Double Taxation: Double Taxation Avoidance Agreements (DTAA)Can you imagine what would happen if you were a resident of India, but work for half of theyear in Australia, and get taxed in India as well as Australia? It‟d be bad. No one would do it.Even the big MNCs would stay away from such disasters.Keeping this in mind, under section 90 of the Income Tax Act 1961, the central government hasentered into DTAA with many other countries. What does this do? Well this agreement aims toput forward equitable basis and means of allocating tax liability in case of an individual who hasearned income in a country different from his/her residence. India has an exhaustiveagreement with 79 countries and not stopping there, India also aims to give tax neutrality toresidents and non-residents who have income arising from countries not included in the DTAA.Double Taxation: How you can deal with double taxation with DTAAGenerally, income from Capital Gains will be taxed in the country where the capital asset islocated at the time of transfer/sale. There are exceptions like Mauritius and Cyprus which don‟tlevy a capital gains tax even though they are included in the DTAA with India.If you are concerned about business income, you should know that the source country (whereincome is generated) can levy tax only if the business has a „permanent establishment‟ there.Income from professional services will be taxed in the country of residence, unless you have a„permanent base‟ in the source country.

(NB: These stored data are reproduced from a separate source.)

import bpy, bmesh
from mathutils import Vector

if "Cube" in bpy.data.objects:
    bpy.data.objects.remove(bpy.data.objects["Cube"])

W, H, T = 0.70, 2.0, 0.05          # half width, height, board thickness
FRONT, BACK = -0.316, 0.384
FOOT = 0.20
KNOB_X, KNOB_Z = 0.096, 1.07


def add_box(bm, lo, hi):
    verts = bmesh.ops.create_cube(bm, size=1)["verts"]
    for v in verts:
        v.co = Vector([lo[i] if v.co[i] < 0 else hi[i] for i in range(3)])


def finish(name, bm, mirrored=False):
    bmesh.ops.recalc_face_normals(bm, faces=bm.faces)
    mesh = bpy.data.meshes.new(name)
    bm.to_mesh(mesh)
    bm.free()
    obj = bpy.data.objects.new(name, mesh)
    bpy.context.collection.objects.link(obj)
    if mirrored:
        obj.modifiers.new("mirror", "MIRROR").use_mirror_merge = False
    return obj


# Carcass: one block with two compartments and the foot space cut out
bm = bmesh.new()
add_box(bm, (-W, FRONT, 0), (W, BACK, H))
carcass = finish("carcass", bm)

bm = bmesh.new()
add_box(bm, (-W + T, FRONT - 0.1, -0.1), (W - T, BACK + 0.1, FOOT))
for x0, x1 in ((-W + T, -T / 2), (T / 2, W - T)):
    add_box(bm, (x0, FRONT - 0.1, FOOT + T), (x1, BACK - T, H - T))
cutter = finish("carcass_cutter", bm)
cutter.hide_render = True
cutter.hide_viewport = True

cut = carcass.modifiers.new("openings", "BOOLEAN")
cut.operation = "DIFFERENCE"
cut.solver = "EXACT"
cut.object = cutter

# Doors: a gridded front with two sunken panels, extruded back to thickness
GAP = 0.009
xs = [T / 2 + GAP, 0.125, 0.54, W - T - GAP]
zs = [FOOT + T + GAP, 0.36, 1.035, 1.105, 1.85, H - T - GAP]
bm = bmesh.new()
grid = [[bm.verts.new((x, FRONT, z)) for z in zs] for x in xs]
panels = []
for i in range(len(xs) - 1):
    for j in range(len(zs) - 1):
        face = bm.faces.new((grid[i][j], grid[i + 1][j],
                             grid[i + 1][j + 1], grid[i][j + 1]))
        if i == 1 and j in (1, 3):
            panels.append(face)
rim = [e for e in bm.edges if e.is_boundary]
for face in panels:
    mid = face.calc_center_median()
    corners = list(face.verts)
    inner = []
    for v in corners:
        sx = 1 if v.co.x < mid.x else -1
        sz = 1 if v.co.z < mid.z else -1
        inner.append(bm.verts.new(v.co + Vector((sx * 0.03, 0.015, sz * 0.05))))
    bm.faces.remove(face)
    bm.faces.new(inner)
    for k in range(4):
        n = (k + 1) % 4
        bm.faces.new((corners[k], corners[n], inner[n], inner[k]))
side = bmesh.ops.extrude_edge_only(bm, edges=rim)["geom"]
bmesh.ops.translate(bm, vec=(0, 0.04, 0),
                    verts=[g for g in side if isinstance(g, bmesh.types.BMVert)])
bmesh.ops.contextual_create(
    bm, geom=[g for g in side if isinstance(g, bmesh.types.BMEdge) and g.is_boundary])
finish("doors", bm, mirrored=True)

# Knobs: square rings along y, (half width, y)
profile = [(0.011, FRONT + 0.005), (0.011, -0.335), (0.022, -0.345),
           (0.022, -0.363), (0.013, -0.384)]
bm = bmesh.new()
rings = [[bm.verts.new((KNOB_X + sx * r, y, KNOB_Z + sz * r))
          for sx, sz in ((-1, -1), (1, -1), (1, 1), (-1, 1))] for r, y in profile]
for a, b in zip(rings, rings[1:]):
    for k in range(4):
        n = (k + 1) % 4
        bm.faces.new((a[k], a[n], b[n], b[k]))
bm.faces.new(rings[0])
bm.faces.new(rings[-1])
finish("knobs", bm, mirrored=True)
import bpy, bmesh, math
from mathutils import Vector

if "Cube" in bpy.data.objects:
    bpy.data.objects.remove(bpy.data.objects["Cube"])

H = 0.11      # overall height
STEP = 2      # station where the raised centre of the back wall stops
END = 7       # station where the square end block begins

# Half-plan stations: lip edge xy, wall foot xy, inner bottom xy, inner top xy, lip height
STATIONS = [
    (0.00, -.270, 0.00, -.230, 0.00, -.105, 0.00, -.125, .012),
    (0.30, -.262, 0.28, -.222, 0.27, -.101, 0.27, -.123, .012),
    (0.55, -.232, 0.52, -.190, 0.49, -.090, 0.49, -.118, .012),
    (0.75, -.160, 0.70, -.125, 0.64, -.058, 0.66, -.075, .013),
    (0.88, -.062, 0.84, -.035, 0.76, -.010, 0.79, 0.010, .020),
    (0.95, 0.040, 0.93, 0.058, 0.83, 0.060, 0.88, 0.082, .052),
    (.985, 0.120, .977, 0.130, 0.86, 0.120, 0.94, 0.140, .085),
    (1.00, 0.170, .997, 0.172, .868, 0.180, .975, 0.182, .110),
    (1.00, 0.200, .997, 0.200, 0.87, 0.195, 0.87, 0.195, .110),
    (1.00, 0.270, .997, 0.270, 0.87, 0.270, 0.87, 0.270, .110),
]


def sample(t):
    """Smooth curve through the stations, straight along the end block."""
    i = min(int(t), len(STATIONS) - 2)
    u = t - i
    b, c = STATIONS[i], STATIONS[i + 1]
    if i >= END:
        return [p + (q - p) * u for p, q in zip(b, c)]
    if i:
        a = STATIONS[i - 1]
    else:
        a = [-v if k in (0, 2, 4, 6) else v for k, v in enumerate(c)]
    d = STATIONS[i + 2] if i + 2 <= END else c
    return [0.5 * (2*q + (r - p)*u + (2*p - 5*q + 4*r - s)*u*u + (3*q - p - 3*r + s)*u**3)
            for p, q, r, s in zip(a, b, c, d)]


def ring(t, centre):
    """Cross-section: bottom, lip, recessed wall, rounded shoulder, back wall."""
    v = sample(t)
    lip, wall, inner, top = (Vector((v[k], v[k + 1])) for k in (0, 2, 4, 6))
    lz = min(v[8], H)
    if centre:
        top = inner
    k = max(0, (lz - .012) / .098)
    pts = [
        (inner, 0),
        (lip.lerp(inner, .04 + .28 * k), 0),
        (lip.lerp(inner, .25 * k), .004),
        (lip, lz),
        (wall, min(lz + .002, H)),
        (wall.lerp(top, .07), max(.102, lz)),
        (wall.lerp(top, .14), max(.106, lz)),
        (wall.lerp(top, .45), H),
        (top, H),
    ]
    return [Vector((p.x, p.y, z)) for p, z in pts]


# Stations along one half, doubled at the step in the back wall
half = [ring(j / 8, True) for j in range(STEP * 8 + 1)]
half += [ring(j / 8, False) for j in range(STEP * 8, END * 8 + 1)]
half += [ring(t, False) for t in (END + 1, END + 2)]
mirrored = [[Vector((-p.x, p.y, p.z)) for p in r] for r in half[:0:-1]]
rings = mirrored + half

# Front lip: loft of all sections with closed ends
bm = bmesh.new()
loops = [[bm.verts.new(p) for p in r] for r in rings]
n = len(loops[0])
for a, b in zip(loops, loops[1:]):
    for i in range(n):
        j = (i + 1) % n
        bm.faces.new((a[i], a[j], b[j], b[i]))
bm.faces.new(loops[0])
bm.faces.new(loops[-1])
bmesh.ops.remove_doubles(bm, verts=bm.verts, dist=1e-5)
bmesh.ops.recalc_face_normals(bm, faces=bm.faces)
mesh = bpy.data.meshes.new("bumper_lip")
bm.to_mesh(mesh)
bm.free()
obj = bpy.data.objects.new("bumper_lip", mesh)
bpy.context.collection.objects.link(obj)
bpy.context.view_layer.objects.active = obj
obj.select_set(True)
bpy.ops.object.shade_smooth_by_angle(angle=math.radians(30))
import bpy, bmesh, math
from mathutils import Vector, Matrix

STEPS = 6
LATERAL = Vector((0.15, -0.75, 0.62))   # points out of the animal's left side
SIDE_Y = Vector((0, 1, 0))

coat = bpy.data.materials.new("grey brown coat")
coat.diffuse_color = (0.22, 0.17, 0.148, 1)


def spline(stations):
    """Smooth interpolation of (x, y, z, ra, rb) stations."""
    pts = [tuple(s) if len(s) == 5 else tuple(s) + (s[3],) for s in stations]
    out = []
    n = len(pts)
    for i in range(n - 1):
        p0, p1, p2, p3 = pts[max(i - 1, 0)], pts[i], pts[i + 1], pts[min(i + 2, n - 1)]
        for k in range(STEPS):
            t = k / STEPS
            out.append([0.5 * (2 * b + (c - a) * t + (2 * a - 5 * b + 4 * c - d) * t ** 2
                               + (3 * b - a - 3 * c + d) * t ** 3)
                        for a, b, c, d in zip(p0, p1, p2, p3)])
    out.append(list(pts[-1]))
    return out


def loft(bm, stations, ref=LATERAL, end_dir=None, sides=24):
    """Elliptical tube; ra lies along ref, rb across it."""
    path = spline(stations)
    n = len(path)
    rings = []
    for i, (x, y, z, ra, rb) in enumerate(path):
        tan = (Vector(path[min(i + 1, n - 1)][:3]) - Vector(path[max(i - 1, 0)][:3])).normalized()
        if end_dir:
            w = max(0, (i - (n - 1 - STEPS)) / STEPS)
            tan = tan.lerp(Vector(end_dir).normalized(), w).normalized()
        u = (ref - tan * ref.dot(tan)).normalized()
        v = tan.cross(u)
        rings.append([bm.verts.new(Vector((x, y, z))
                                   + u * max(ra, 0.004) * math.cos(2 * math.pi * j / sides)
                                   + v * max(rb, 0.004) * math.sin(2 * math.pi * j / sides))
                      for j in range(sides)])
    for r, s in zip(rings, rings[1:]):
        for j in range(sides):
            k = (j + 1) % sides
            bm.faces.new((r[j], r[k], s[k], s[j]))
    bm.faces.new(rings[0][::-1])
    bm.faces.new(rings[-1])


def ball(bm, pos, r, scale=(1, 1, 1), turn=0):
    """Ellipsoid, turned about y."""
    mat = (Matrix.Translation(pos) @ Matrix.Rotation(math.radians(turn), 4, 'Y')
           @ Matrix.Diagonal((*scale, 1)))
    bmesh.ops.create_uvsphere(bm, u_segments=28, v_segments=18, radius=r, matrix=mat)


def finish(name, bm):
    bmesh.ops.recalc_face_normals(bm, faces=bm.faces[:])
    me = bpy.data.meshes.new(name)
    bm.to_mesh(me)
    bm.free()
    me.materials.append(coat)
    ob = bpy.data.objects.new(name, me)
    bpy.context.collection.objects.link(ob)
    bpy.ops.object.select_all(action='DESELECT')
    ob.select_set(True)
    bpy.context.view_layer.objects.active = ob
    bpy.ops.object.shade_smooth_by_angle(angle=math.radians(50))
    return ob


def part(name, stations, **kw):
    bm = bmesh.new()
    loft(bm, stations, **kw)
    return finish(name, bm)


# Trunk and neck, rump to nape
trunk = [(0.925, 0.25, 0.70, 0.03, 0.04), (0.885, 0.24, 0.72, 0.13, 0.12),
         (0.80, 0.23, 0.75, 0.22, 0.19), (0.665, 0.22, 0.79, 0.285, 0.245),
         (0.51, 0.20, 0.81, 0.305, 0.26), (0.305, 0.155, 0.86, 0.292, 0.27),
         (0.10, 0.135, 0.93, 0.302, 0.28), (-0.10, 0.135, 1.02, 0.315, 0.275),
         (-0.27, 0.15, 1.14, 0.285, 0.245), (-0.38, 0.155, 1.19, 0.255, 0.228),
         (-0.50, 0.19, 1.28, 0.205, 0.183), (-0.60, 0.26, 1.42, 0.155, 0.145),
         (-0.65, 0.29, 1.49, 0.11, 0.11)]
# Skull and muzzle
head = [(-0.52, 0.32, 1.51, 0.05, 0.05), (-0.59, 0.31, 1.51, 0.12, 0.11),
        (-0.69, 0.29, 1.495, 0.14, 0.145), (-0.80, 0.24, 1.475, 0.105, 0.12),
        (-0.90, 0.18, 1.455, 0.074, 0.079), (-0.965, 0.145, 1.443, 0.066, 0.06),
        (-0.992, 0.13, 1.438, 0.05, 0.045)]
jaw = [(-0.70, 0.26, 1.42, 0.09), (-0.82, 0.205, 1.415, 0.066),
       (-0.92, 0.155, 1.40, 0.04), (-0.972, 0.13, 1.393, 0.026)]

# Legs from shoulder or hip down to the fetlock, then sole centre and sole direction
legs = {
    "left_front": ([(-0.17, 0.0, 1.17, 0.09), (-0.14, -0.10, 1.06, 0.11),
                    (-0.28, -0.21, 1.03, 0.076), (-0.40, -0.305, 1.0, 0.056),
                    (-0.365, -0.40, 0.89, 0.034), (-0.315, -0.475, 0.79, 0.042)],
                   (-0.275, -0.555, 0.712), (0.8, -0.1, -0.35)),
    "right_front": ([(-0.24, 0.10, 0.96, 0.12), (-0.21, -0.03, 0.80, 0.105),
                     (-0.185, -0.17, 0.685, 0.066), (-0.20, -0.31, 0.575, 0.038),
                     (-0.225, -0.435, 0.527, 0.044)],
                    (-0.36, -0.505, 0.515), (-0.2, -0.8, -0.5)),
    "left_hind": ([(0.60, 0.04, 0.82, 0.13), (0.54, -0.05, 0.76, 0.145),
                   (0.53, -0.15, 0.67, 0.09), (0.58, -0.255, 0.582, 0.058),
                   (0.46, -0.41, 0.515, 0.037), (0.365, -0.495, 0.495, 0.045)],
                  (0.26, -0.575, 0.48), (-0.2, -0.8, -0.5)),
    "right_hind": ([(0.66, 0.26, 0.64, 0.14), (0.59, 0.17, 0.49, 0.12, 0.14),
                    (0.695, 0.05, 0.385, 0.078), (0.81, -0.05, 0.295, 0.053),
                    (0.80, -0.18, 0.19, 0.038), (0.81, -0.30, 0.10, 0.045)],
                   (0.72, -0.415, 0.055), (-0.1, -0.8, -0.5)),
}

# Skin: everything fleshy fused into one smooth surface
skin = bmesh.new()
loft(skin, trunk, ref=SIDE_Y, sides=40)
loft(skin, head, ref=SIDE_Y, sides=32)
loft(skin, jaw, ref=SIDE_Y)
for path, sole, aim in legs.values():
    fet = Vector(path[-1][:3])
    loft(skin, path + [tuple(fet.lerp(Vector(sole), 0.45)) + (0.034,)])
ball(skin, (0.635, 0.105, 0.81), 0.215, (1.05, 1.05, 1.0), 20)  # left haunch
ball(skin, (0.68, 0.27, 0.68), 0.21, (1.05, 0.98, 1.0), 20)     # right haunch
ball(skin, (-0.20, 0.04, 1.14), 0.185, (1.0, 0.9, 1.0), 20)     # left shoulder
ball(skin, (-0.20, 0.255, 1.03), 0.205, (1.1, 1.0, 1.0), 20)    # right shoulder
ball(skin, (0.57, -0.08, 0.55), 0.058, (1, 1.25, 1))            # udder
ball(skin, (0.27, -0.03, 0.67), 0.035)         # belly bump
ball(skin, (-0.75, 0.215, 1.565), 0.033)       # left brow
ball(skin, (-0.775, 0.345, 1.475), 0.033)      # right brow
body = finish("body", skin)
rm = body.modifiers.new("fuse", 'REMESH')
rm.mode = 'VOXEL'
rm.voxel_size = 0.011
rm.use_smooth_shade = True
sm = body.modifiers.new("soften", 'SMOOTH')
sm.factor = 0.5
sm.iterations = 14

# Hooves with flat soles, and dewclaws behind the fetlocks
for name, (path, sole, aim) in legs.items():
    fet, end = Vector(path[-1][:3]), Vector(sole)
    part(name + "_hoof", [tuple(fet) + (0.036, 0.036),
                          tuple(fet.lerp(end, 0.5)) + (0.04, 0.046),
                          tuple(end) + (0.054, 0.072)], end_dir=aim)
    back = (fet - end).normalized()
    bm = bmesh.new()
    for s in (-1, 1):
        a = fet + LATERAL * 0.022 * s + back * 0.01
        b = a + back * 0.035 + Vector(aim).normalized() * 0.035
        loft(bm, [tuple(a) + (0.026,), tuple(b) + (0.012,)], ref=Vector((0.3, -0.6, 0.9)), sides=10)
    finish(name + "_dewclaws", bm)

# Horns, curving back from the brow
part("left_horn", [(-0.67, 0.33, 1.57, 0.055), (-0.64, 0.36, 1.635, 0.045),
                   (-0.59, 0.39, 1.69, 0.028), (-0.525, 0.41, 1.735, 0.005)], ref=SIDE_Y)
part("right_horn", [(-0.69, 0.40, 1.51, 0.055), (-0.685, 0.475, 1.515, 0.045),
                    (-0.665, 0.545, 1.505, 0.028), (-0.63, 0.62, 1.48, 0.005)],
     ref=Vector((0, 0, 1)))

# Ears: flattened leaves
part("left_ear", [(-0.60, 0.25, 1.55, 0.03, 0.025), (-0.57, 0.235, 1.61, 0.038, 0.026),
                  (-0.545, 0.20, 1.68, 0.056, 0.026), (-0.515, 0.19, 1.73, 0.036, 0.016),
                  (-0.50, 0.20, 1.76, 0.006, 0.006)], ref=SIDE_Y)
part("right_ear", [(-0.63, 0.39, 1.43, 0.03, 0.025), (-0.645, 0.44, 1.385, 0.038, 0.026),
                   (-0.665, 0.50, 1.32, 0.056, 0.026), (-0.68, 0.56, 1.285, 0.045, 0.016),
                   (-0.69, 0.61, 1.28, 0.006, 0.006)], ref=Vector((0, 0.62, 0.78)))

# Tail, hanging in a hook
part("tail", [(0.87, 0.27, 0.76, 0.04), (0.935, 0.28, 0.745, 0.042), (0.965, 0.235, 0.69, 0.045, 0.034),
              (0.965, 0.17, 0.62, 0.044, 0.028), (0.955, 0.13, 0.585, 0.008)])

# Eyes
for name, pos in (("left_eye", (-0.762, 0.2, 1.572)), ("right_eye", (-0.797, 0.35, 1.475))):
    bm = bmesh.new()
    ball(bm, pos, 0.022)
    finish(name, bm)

You may also get taxed in the source country if your stayexceeds 183 days in the relevant FY.We have discussed the usual circumstances where an individual may face double taxation. Sowatch out for the double whammy and steer clear of it. If your case is unique and you think thattax neutrality has not been maintained, there are ways by which you can refer to the DTAA andappeal to your domestic / foreign tax departments.